#### INPUT

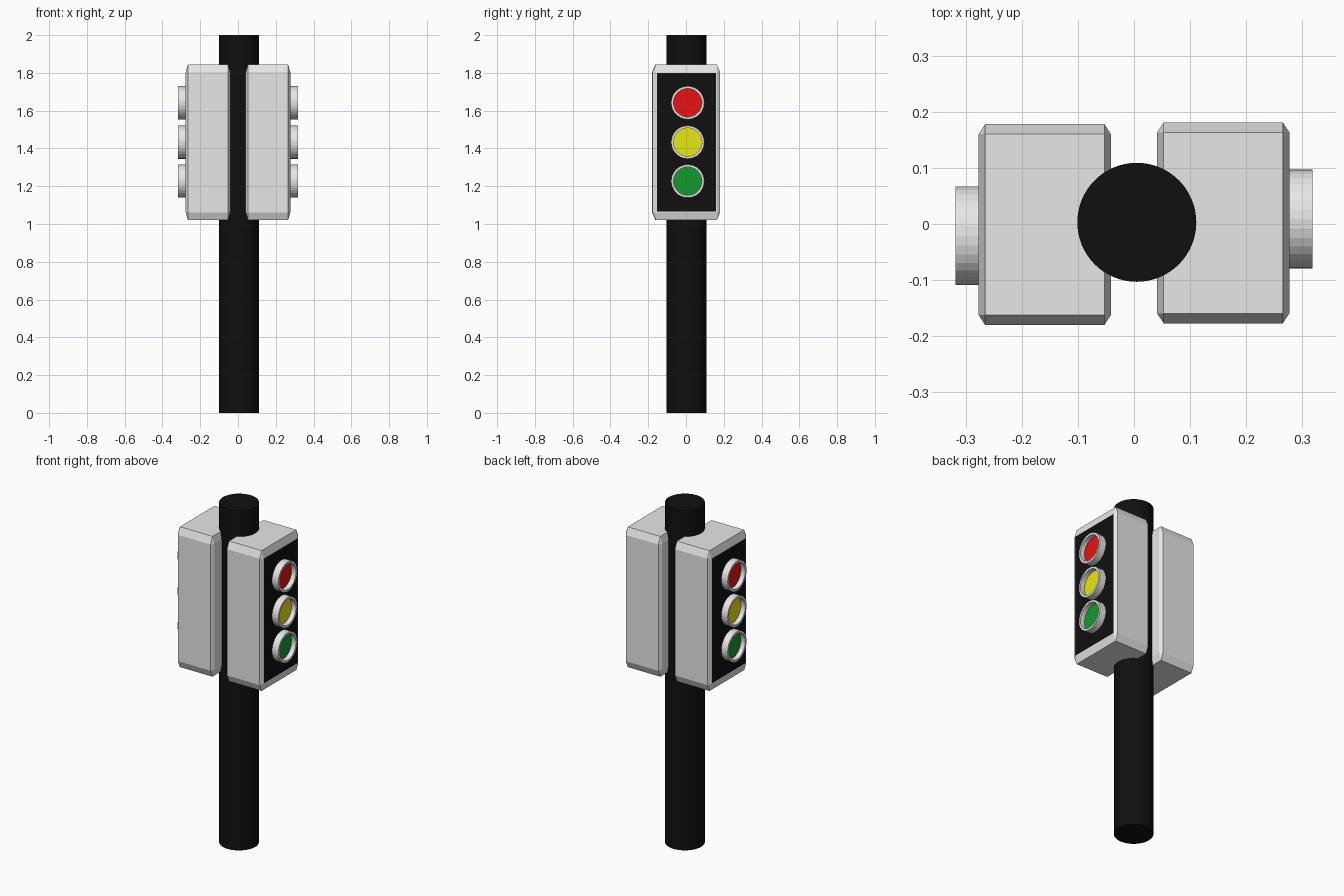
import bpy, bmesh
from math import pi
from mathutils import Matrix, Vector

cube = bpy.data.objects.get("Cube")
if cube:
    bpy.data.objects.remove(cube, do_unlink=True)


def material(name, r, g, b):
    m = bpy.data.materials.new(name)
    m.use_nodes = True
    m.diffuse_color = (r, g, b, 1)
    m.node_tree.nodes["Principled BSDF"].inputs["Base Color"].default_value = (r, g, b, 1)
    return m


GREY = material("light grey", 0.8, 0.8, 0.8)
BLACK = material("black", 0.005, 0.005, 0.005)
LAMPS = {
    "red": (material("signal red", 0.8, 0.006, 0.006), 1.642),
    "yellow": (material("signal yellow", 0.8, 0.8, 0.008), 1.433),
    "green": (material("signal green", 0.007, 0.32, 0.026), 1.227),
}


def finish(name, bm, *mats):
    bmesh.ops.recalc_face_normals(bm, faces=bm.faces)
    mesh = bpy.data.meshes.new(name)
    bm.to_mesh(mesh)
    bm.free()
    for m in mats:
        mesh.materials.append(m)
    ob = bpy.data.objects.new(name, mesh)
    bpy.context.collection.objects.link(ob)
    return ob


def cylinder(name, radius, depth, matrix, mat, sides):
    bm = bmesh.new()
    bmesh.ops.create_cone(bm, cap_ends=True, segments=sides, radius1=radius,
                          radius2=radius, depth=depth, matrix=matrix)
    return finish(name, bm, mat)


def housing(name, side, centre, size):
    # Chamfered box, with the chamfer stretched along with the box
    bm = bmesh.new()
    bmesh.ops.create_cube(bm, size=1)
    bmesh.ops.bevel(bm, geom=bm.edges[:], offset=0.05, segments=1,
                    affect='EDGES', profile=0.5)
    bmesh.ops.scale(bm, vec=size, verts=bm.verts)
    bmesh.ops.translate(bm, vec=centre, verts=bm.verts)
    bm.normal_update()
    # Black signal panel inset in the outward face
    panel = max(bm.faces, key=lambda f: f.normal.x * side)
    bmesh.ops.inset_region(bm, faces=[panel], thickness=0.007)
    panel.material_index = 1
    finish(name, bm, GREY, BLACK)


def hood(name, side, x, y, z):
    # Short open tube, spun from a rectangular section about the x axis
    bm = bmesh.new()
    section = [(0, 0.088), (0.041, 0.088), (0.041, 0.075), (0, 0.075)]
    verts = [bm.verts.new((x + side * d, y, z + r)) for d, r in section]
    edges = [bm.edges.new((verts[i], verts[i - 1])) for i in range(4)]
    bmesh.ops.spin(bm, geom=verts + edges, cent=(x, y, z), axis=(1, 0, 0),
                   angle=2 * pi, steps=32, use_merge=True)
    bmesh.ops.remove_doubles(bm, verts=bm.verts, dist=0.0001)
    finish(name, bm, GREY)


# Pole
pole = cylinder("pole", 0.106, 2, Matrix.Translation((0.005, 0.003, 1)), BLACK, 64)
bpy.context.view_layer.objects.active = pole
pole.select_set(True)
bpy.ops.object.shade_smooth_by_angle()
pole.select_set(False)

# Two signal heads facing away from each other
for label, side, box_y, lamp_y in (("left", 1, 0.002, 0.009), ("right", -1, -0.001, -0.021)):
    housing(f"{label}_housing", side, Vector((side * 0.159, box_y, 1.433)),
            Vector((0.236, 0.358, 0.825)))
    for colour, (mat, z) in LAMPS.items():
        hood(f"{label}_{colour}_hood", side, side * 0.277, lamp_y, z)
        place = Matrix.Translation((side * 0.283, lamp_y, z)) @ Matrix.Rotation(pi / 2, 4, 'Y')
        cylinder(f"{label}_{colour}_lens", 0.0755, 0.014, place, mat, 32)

########

◆ **ACTION ITEM**
An exact copy of the lines above, from the first through the line that holds "0.075), (0, 0.075)]", is what is needed; leave the pictures out.

◆ **RESULT FOR THIS TASK**
import bpy, bmesh
from math import pi
from mathutils import Matrix, Vector

cube = bpy.data.objects.get("Cube")
if cube:
    bpy.data.objects.remove(cube, do_unlink=True)


def material(name, r, g, b):
    m = bpy.data.materials.new(name)
    m.use_nodes = True
    m.diffuse_color = (r, g, b, 1)
    m.node_tree.nodes["Principled BSDF"].inputs["Base Color"].default_value = (r, g, b, 1)
    return m


GREY = material("light grey", 0.8, 0.8, 0.8)
BLACK = material("black", 0.005, 0.005, 0.005)
LAMPS = {
    "red": (material("signal red", 0.8, 0.006, 0.006), 1.642),
    "yellow": (material("signal yellow", 0.8, 0.8, 0.008), 1.433),
    "green": (material("signal green", 0.007, 0.32, 0.026), 1.227),
}


def finish(name, bm, *mats):
    bmesh.ops.recalc_face_normals(bm, faces=bm.faces)
    mesh = bpy.data.meshes.new(name)
    bm.to_mesh(mesh)
    bm.free()
    for m in mats:
        mesh.materials.append(m)
    ob = bpy.data.objects.new(name, mesh)
    bpy.context.collection.objects.link(ob)
    return ob


def cylinder(name, radius, depth, matrix, mat, sides):
    bm = bmesh.new()
    bmesh.ops.create_cone(bm, cap_ends=True, segments=sides, radius1=radius,
                          radius2=radius, depth=depth, matrix=matrix)
    return finish(name, bm, mat)


def housing(name, side, centre, size):
    # Chamfered box, with the chamfer stretched along with the box
    bm = bmesh.new()
    bmesh.ops.create_cube(bm, size=1)
    bmesh.ops.bevel(bm, geom=bm.edges[:], offset=0.05, segments=1,
                    affect='EDGES', profile=0.5)
    bmesh.ops.scale(bm, vec=size, verts=bm.verts)
    bmesh.ops.translate(bm, vec=centre, verts=bm.verts)
    bm.normal_update()
    # Black signal panel inset in the outward face
    panel = max(bm.faces, key=lambda f: f.normal.x * side)
    bmesh.ops.inset_region(bm, faces=[panel], thickness=0.007)
    panel.material_index = 1
    finish(name, bm, GREY, BLACK)


def hood(name, side, x, y, z):
    # Short open tube, spun from a rectangular section about the x axis
    bm = bmesh.new()
    section = [(0, 0.088), (0.041, 0.088), (0.041, 0.075), (0, 0.075)]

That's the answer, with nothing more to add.